#### [WHAT TO DO]
Search the material below for the string "modifiers" and extract each line that has it.

§ §

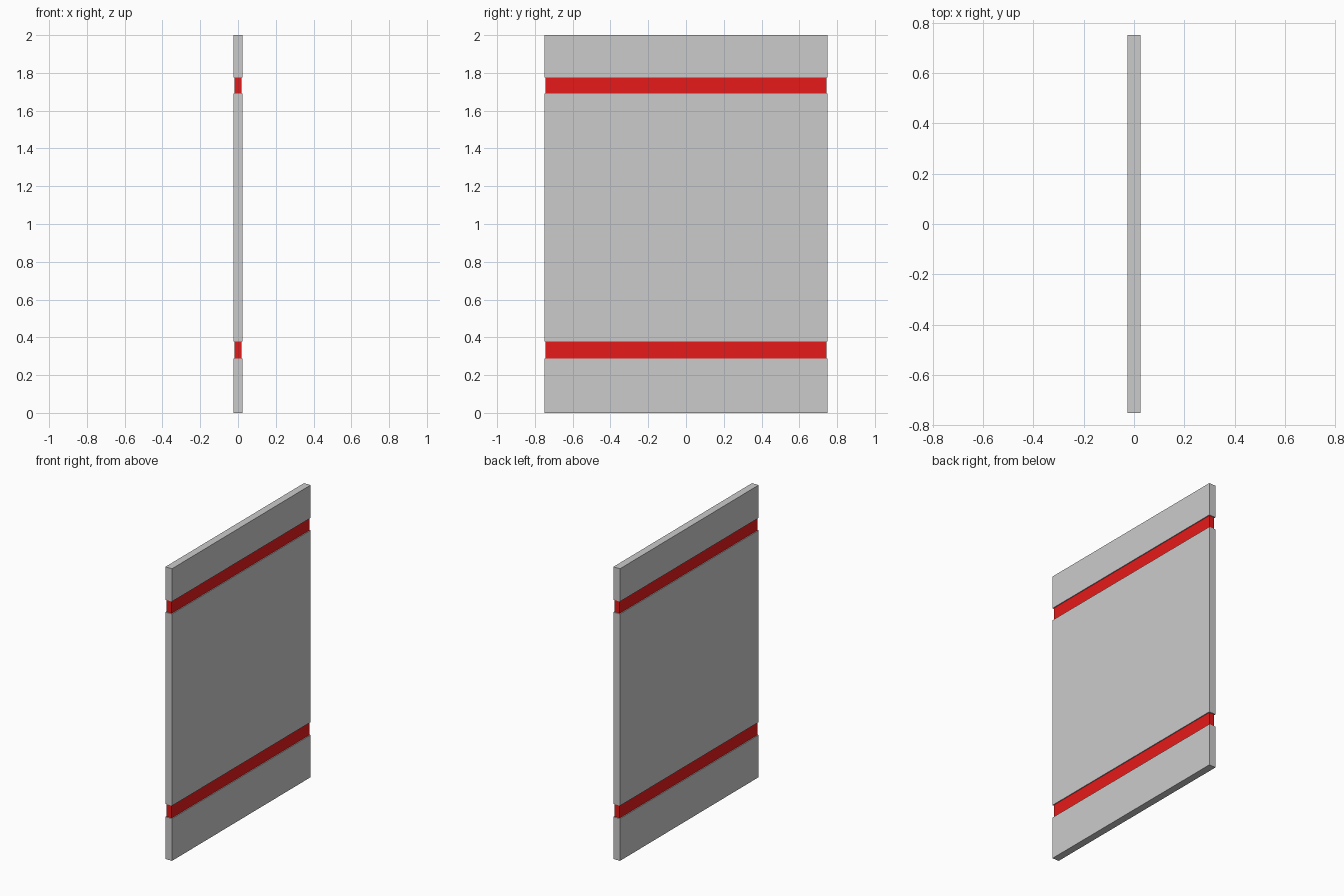
import bpy

if "Cube" in bpy.data.objects:
    bpy.data.objects.remove(bpy.data.objects["Cube"])

red = bpy.data.materials.new("red")
red.diffuse_color = (0.8, 0.01, 0.01, 1)
red.use_nodes = True
red.node_tree.nodes["Principled BSDF"].inputs["Base Color"].default_value = red.diffuse_color


def slab(name, half_x, half_y, z0, z1, material=None):
    bpy.ops.mesh.primitive_cube_add(size=1, location=(0, 0, (z0 + z1) / 2))
    obj = bpy.context.object
    obj.name = name
    obj.scale = (2 * half_x, 2 * half_y, z1 - z0)
    bpy.ops.object.transform_apply(location=False, rotation=False, scale=True)
    if material:
        obj.data.materials.append(material)
    return obj


# Grey panels stacked with gaps between them
for name, z0, z1 in (("bottom_panel", 0, 0.289),
                     ("middle_panel", 0.377, 1.69),
                     ("top_panel", 1.775, 2)):
    slab(name, 0.025, 0.75, z0, z1)

# Recessed red bands filling the gaps
for name, z0, z1 in (("lower_band", 0.289, 0.377),
                     ("upper_band", 1.69, 1.775)):
    slab(name, 0.019, 0.744, z0, z1, red)
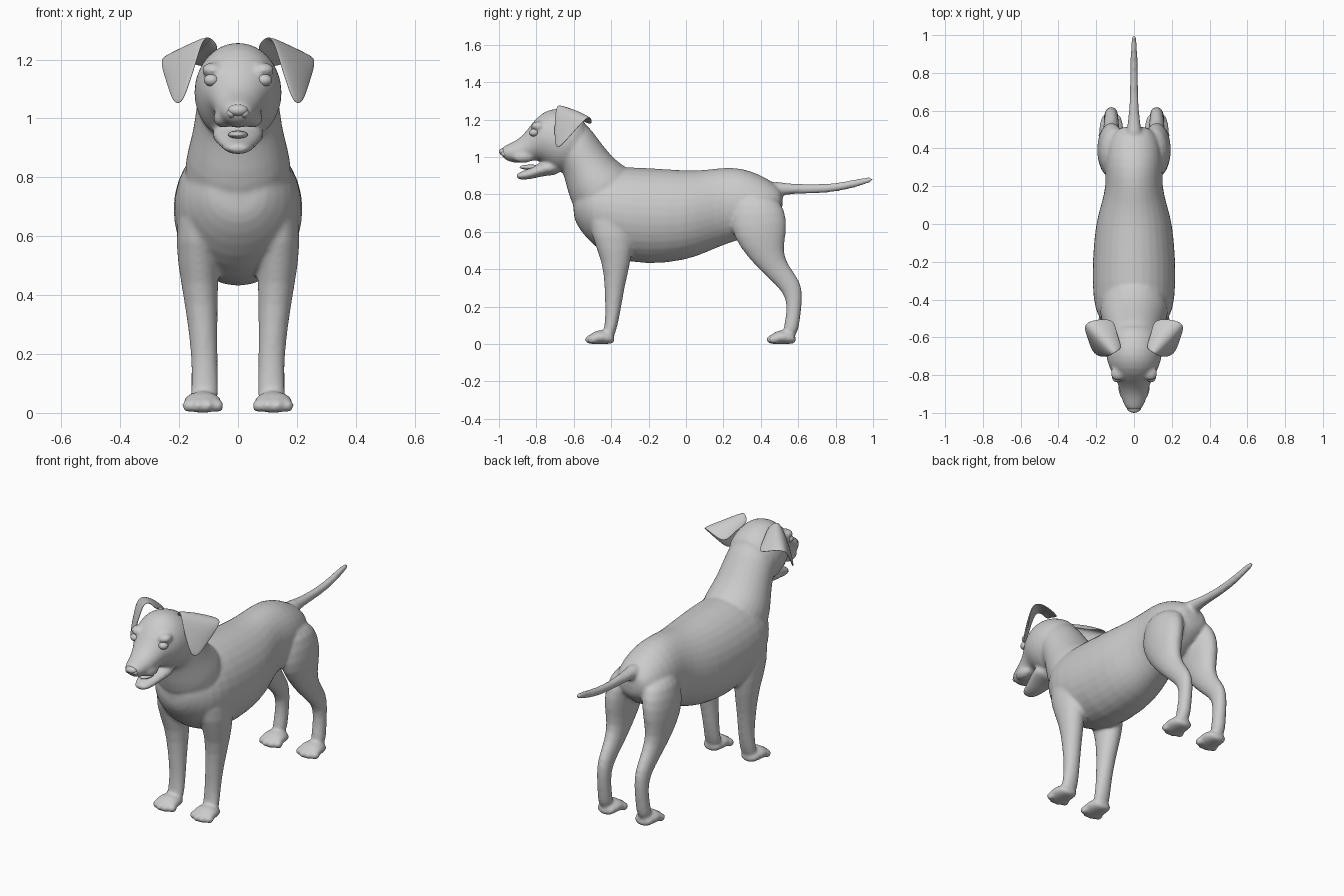
import bpy, bmesh, math
from mathutils import Vector

grey = bpy.data.materials.new("coat_grey")
grey.diffuse_color = (0.6, 0.6, 0.6, 1)


def loft(bm, sections, cx=None, sides=16):
    """Skin ellipses given as (y1, z1, y2, z2, [centre x], half width)."""
    rings = []
    for s in sections:
        a, b = Vector((0, s[0], s[1])), Vector((0, s[2], s[3]))
        x = (s[4] if len(s) == 6 else 0) * (cx or 1)
        mid, half, w = (a + b) / 2, (a - b) / 2, s[-1]
        rings.append([bm.verts.new(mid + half * math.cos(t) * 1.02
                                   + Vector((x + w * 1.02 * math.sin(t), 0, 0)))
                      for t in (2 * math.pi * i / sides for i in range(sides))])
    for r, q in zip(rings, rings[1:]):
        for i in range(sides):
            j = (i + 1) % sides
            bm.faces.new((r[i], r[j], q[j], q[i]))
    bm.faces.new(rings[0][::-1])
    bm.faces.new(rings[-1])


def ball(bm, centre, scale):
    """Ellipsoid blob."""
    made = bmesh.ops.create_uvsphere(bm, u_segments=20, v_segments=12, radius=1)
    for v in made["verts"]:
        v.co = Vector([c + p * s for c, p, s in zip(centre, v.co, scale)])


def finish(name, bm):
    bmesh.ops.recalc_face_normals(bm, faces=bm.faces[:])
    me = bpy.data.meshes.new(name)
    bm.to_mesh(me)
    bm.free()
    me.materials.append(grey)
    me.polygons.foreach_set("use_smooth", [True] * len(me.polygons))
    ob = bpy.data.objects.new(name, me)
    bpy.context.collection.objects.link(ob)
    return ob


torso = [(-.605, .80, -.605, .68, .07), (-.57, .88, -.57, .61, .13),
         (-.50, .92, -.50, .53, .19), (-.40, .95, -.40, .455, .22),
         (-.20, .943, -.20, .42, .222), (0, .927, 0, .447, .205),
         (.10, .93, .10, .485, .175), (.20, .945, .20, .53, .148),
         (.30, .942, .30, .56, .155), (.40, .905, .40, .60, .145),
         (.48, .855, .48, .66, .115), (.52, .82, .52, .71, .07)]
neck = [(-.25, .92, -.50, .58, .18), (-.35, .955, -.60, .72, .185),
        (-.42, 1.03, -.635, .82, .158), (-.48, 1.11, -.65, .90, .145),
        (-.53, 1.18, -.68, .95, .138), (-.60, 1.2, -.72, 1.0, .11)]
head = [(-.52, 1.17, -.56, 1.0, .10), (-.57, 1.225, -.61, .93, .145),
        (-.66, 1.262, -.68, .91, .152), (-.73, 1.258, -.745, .95, .142),
        (-.80, 1.215, -.79, .985, .113), (-.85, 1.14, -.82, .98, .088),
        (-.90, 1.09, -.88, .965, .074), (-.96, 1.065, -.94, .97, .058),
        (-.995, 1.045, -.985, .995, .036)]
jaw = [(-.70, 1.0, -.66, .90, .10), (-.77, .975, -.75, .903, .085),
       (-.83, .942, -.82, .882, .062), (-.88, .922, -.88, .876, .047),
       (-.91, .91, -.91, .885, .028)]
tail = [(.44, .88, .46, .78, .05), (.53, .858, .53, .80, .034),
        (.62, .855, .62, .803, .024), (.75, .853, .76, .806, .021),
        (.87, .872, .88, .828, .019), (.97, .895, .98, .86, .015),
        (1.0, .89, 1.003, .87, .009)]
front_leg = [(-.53, .74, -.28, .74, .13, .07), (-.51, .58, -.28, .56, .14, .075),
             (-.445, .44, -.295, .44, .13, .063), (-.435, .3, -.33, .3, .12, .05),
             (-.43, .18, -.35, .17, .113, .044), (-.435, .09, -.37, .08, .113, .046),
             (-.45, .04, -.39, .02, .115, .05)]
hind_leg = [(.26, .82, .48, .80, .09, .07), (.235, .68, .535, .71, .115, .08),
            (.25, .57, .54, .60, .125, .072), (.34, .45, .515, .50, .125, .055),
            (.44, .35, .545, .42, .12, .043), (.525, .275, .615, .335, .12, .036),
            (.54, .2, .625, .25, .12, .035), (.53, .12, .61, .13, .122, .036),
            (.51, .04, .595, .03, .125, .042)]
# paw profile running back from the toes: offset, top, half width
paw = [(0, .035, .045), (.02, .055, .06), (.06, .078, .068),
       (.11, .07, .058), (.15, .045, .044)]

# body: torso, neck, head, jaw, tail and legs merged into one skin
bm = bmesh.new()
for part in (torso, neck, head, jaw, tail):
    loft(bm, part)
for side in (-1, 1):
    for leg, toe_y in ((front_leg, -.53), (hind_leg, .44)):
        loft(bm, leg, side)
        loft(bm, [(toe_y + d, top, toe_y + d, .0, .12, w) for d, top, w in paw], side)
        for k in range(4):  # toes
            ball(bm, (side * (.068 + .034 * k), toe_y + (.03 if k in (0, 3) else .014), .024),
                 (.02, .026, .023))
    ball(bm, (side * .05, -.87, 1.0), (.034, .06, .032))  # upper lips
    ball(bm, (side * .085, -.79, 1.165), (.04, .04, .025))  # brows
body = finish("body", bm)
sub = body.modifiers.new("round", "SUBSURF")
sub.levels = sub.render_levels = 1
skin = body.modifiers.new("merge", "REMESH")
skin.mode, skin.voxel_size, skin.use_smooth_shade = "VOXEL", .009, True
soft = body.modifiers.new("blend", "SMOOTH")
soft.factor, soft.iterations = .5, 8

# ears: folded flaps, rows from the base over the fold to the tip
rows = [[(.06, -.66, 1.235), (.09, -.58, 1.21), (.10, -.50, 1.16)],
        [(.085, -.675, 1.275), (.15, -.58, 1.25), (.20, -.50, 1.205)],
        [(.115, -.695, 1.28), (.19, -.62, 1.245), (.275, -.525, 1.215)],
        [(.14, -.705, 1.19), (.20, -.665, 1.16), (.25, -.59, 1.14)],
        [(.185, -.70, 1.06), (.20, -.69, 1.045), (.22, -.675, 1.05)]]
for side, name in ((1, "ear_left"), (-1, "ear_right")):
    bm = bmesh.new()
    grid = [[bm.verts.new((side * x, y, z)) for x, y, z in r] for r in rows]
    for r, q in zip(grid, grid[1:]):
        for i in range(2):
            bm.faces.new((r[i], r[i + 1], q[i + 1], q[i]))
    ear = finish(name, bm)
    thick = ear.modifiers.new("thickness", "SOLIDIFY")
    thick.thickness, thick.offset = .014, 0
    sub = ear.modifiers.new("round", "SUBSURF")
    sub.levels = sub.render_levels = 3

# eyes
for side, name in ((1, "eye_left"), (-1, "eye_right")):
    bm = bmesh.new()
    ball(bm, (side * .09, -.812, 1.13), (.026, .026, .021))
    finish(name, bm)

# nose with two nostril wings
bm = bmesh.new()
ball(bm, (0, -.975, 1.028), (.034, .025, .02))
for side in (-1, 1):
    ball(bm, (side * .022, -.968, 1.018), (.017, .022, .017))
finish("nose", bm)

# tongue
bm = bmesh.new()
ball(bm, (0, -.83, .945), (.034, .06, .014))
finish("tongue", bm)
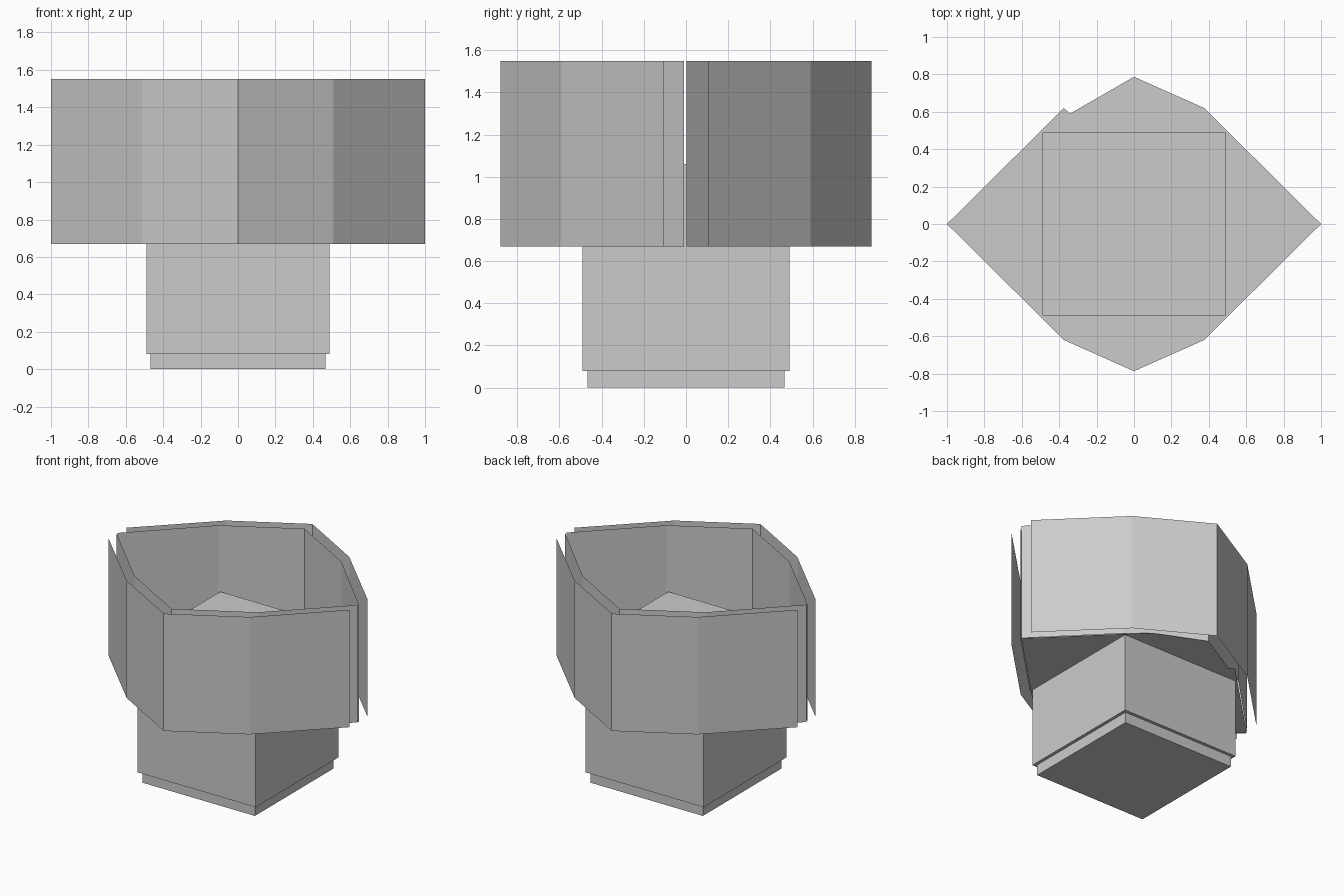
import bpy, bmesh

if "Cube" in bpy.data.objects:
    bpy.data.objects.remove(bpy.data.objects["Cube"])

grey = bpy.data.materials.new("light grey")
grey.diffuse_color = (0.6, 0.6, 0.6, 1)
grey.use_nodes = True
grey.node_tree.nodes["Principled BSDF"].inputs["Base Color"].default_value = grey.diffuse_color

Z_LOW, Z_HIGH = 0.67, 1.55


def finish(name, bm):
    mesh = bpy.data.meshes.new(name)
    bm.to_mesh(mesh)
    bm.free()
    mesh.materials.append(grey)
    ob = bpy.data.objects.new(name, mesh)
    bpy.context.collection.objects.link(ob)
    return ob


def block(name, half, z0, z1):
    """Square block centred on the z axis."""
    bm = bmesh.new()
    bmesh.ops.create_cube(bm, size=1)
    for v in bm.verts:
        v.co = (v.co.x * 2 * half, v.co.y * 2 * half, z0 + (v.co.z + 0.5) * (z1 - z0))
    return finish(name, bm)


def folded_sheet(name, end_y, fold_y, peak_y, side):
    """Thin upright sheet folded around one side of the rim."""
    path = [(-1, end_y), (-0.51, fold_y), (0, peak_y), (0.51, fold_y), (1, end_y)]
    bm = bmesh.new()
    low = [bm.verts.new((x, side * y, Z_LOW)) for x, y in path]
    high = [bm.verts.new((x, side * y, Z_HIGH)) for x, y in path]
    for i in range(len(path) - 1):
        quad = [low[i], low[i + 1], high[i + 1], high[i]]
        bm.faces.new(quad if side < 0 else quad[::-1])
    return finish(name, bm)


# Stem: narrow foot under a cube that reaches up into the rim
block("foot", 0.467, 0.0, 0.08)
block("body", 0.49, 0.08, 1.06)

# Two layers of folded sheets, front and back
for side, label in ((-1, "front"), (1, "back")):
    folded_sheet("outer_sheet_" + label, 0.105, 0.59, 0.88, side)
    folded_sheet("inner_sheet_" + label, 0.01 if side < 0 else 0.003, 0.497, 0.787, side)

# Flat floor of the rim, with small corner tips past the inner sheets
quarter = [(1, 0), (0.375, 0.62), (0.342, 0.59), (0, 0.787)]
half = quarter + [(-x, y) for x, y in quarter[-2::-1]]
outline = half + [(x, -y) for x, y in half[-2:0:-1]]
bm = bmesh.new()
bm.faces.new([bm.verts.new((x, y, Z_LOW)) for x, y in outline])
bmesh.ops.triangulate(bm, faces=bm.faces[:])
finish("rim_floor", bm)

§ §

#### [RESULT FOR THIS EXERCISE]
sub = body.modifiers.new("round", "SUBSURF")
skin = body.modifiers.new("merge", "REMESH")
soft = body.modifiers.new("blend", "SMOOTH")
    thick = ear.modifiers.new("thickness", "SOLIDIFY")
    sub = ear.modifiers.new("round", "SUBSURF")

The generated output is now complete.